The anti-war movement is often seen as the archetype of 1960s generational protest—a model for other clashes over race, sex, free speech, and poverty. This is a false impression. Most confrontations of the time pitted customs deemed bigoted or inefficient against the energetic application of up-to-date principles, undertaken by bureaucratic or corporate visionaries. Viewed this way, it was the war itself, not the opposition to it, that was the modern thing: the “leading experts” were on the war’s side, at least in the beginning. This impressed people. Halberstam grudgingly called Robert McNamara, the automobile executive who would serve both Kennedy and Johnson as secretary of defense and coordinate their bombing strategies, “a remarkable man in a remarkable era”—this on the strength of a career that had as its high point a marketing campaign for the Ford Falcon. In retrospect, McNamara appears a dime-a-dozen American type. His bamboozling of the American public with the gospel of “systems analysis” will remind readers of the present-day faith in “big data,” and McNamara himself is the forebear of today’s too-seldom-contradicted executive busybodies, from Mark Zuckerberg to Howard Schultz.
Domestic reform and military adventurism were impossible to disentangle—each helped legitimize the other. By the summer of 1966 it was evident that the war and social spending were set to open up a vast deficit that would make inflation inevitable. Johnson, with his cabinet’s help, bought time by falsifying the budget. A year later, McNamara, speaking privately to Tom Wicker of the New York Times, was unrepentant: “Do you really think,” McNamara asked, “that if I had estimated the cost of the war correctly, Congress would have given any more for schools and housing?”
As Halberstam writes of McNamara:
[S]omething about him bothered many of his colleagues. It was not just Vietnam, but his overall style. It was what made him so effective: the total belief in what he was doing, the willingness to knock down anything that stood in his way, the relentless quality, so that other men, sometimes wiser, more restrained, would be pushed aside.

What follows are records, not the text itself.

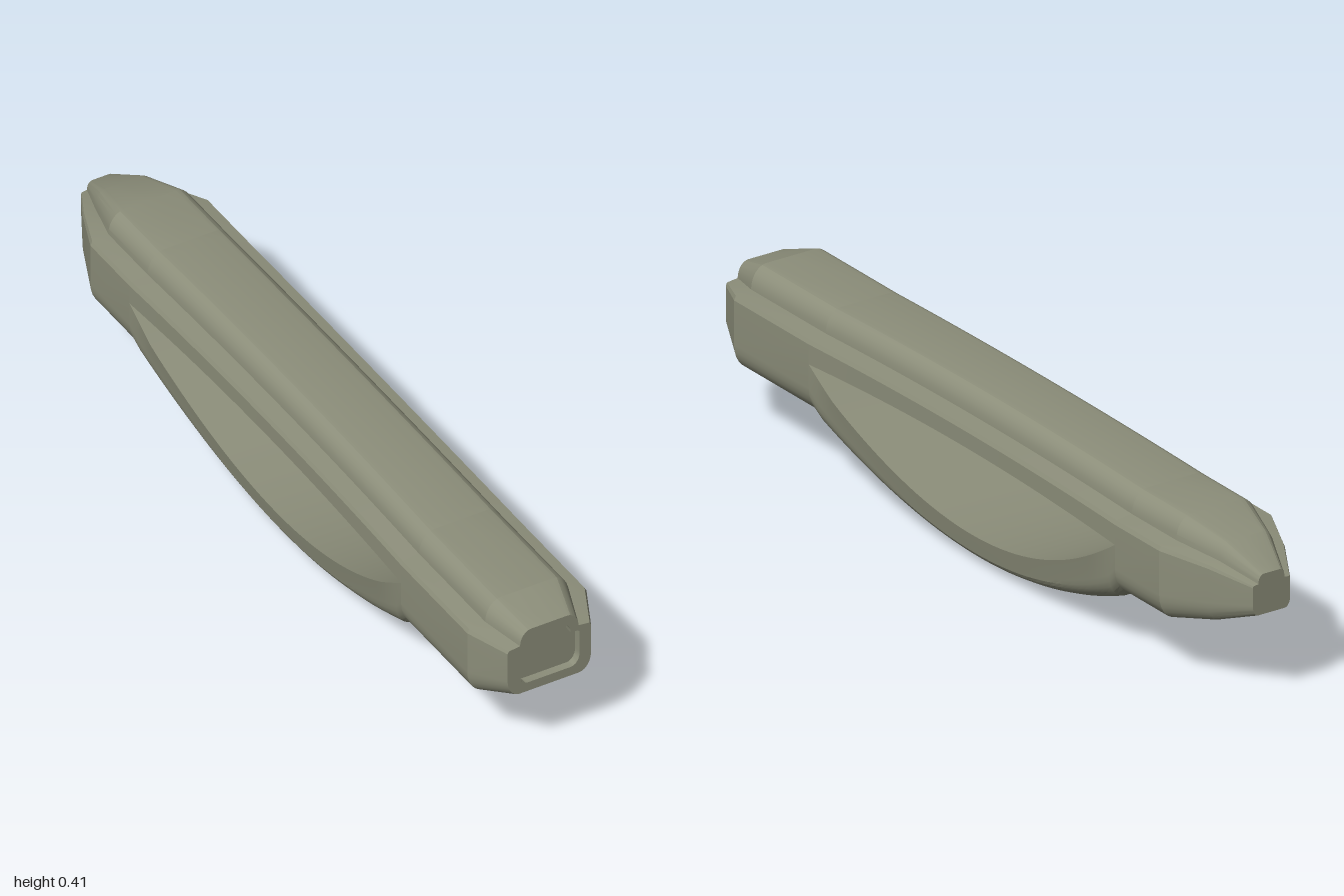
import * as THREE from 'three';
import { toCreasedNormals } from 'three/addons/utils/BufferGeometryUtils.js';

const olive = new THREE.MeshStandardMaterial({ color: 0x8c8e7a });
olive.name = 'olive grey';

const TIP = 0.605; // where the opening begins and ends along z

// Quarter ellipse; angles in degrees, 15 degrees per step
function arc(cx, cy, rx, ry, from, to) {
  const pts = [];
  for (let i = 0; i <= 6; i++) {
    const a = THREE.MathUtils.degToRad(from + (to - from) * i / 6);
    pts.push([cx + rx * Math.cos(a), cy + ry * Math.sin(a)]);
  }
  return pts;
}

// Right half of the top: rounded hump, then the stepped shoulder
const upperHalf = [
  [0, 0.405], ...arc(0.068, 0.35, 0.042, 0.055, 90, 0),
  [0.152, 0.345], [0.157, 0.335],
];
// Right half of the whole body outline, y from 0.16 to 0.405
const bodyHalf = [...upperHalf, ...arc(0.112, 0.225, 0.045, 0.065, 0, -90), [0, 0.16]];

// Mirrored ring from a half outline running top to bottom
function ring(half, z) {
  const left = half.slice(1, -1).reverse().map(([x, y]) => [-x, y]);
  return [...half, ...left].map(([x, y]) => [x, y, z]);
}

// Body outline squeezed to a given width and height range
function bodyRing(z, sx = 1, y0 = 0.16, y1 = 0.405) {
  return ring(bodyHalf.map(([x, y]) => [x * sx, y0 + (y - 0.16) / 0.245 * (y1 - y0)]), z);
}

// Skin over rings ordered from front to back
function loft(name, rings) {
  const pos = [];
  const area = new THREE.Triangle();
  const tri = (...corners) => {
    area.set(...corners.map((c) => new THREE.Vector3(...c)));
    if (area.getArea() > 1e-9) corners.forEach((c) => pos.push(...c));
  };
  for (let i = 0; i < rings.length - 1; i++) {
    const n = rings[i].length;
    for (let j = 0; j < n; j++) {
      const k = (j + 1) % n;
      const a = rings[i][j], b = rings[i][k], c = rings[i + 1][j], d = rings[i + 1][k];
      tri(a, b, c);
      tri(b, d, c);
    }
  }
  const geo = new THREE.BufferGeometry();
  geo.setAttribute('position', new THREE.Float32BufferAttribute(pos, 3));
  const mesh = new THREE.Mesh(toCreasedNormals(geo, 0.3), olive);
  mesh.name = name;
  return mesh;
}

// Underside of the bow
const bowBottom = (z) => (Math.abs(z) >= TIP ? 0.16 : 0.01 + 0.38 * z * z);

export function createModel() {
  const group = new THREE.Group();
  group.name = 'handle';

  // Front block with a shallow recess in its end face
  group.add(loft('frontBlock', [
    bodyRing(0.98, 0, 0.286, 0.286),
    bodyRing(0.98, 0.51, 0.222, 0.35),
    bodyRing(1, 0.51, 0.222, 0.35),
    bodyRing(1, 0.7, 0.198, 0.372),
    bodyRing(0.9),
    bodyRing(TIP),
  ]));

  // Rear block tapering to a small flat end
  group.add(loft('rearBlock', [
    bodyRing(-TIP),
    bodyRing(-0.78),
    bodyRing(-0.9, 0.68, 0.188, 0.376),
    bodyRing(-1, 0.33, 0.225, 0.325),
    bodyRing(-1, 0, 0.275, 0.275),
  ]));

  // Gently arched rail above the opening, and the bow below it
  const railRings = [], bowRings = [];
  const steps = 40;
  for (let i = 0; i <= steps; i++) {
    const z = TIP * (1 - 2 * i / steps);
    const t = (z / TIP) ** 2;
    const lift = 0.01 * (1 - t);
    const sx = 1 - 0.03 * (1 - t);
    const under = 0.285 + 0.02 * (1 - t);
    railRings.push(ring([
      ...upperHalf.map(([x, y]) => [x * sx, y + lift]), [0.157 * sx, under], [0, under],
    ], z));

    const inner = 0.08 + 0.205 * t;
    const outer = bowBottom(z);
    const r = 0.03 + 0.035 * t;
    const width = (y) => 0.157 - 0.18 * Math.max(0, 0.225 - y);
    const w = width(outer + r);
    bowRings.push(ring([
      [0, inner], [width(inner), inner], ...arc(w - 0.045, outer + r, 0.045, r, 0, -90), [0, outer],
    ], z));
  }
  group.add(loft('rail', railRings), loft('bow', bowRings));

  // Thin V-shaped rib along the underside
  const ribRings = [];
  const ribAt = (z, y) => ribRings.push(ring([[0, y + 0.008], [0.011, y + 0.004], [0, y - 0.01]], z));
  ribAt(0.99, 0.2);
  ribAt(0.9, 0.16);
  for (let i = 0; i <= steps; i++) {
    const z = TIP * (1 - 2 * i / steps);
    ribAt(z, bowBottom(z));
  }
  ribAt(-0.78, 0.16);
  ribAt(-0.9, 0.192);
  group.add(loft('bottomRib', ribRings));

  return group;
}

We begin to see how Vietnam became not just a foreign-policy or a military problem but a social problem as well. The arguments over it, like our own arguments over war, took place against the backdrop of a fragmenting consensus. When all the metaphysical structures are being knocked down, the advantage goes to a person like McNamara, a person whose ego makes him a metaphysic unto himself. The least introspective person becomes the most powerful. Strongly felt urges—sex, money, fame, power—roll over considered judgments. On top of that, the Kennedy assassination brought Democratic supermajorities and a sense that to oppose the new president’s agenda was to dishonor the slain president’s memory, which Johnson quickly recognized as his greatest political asset. The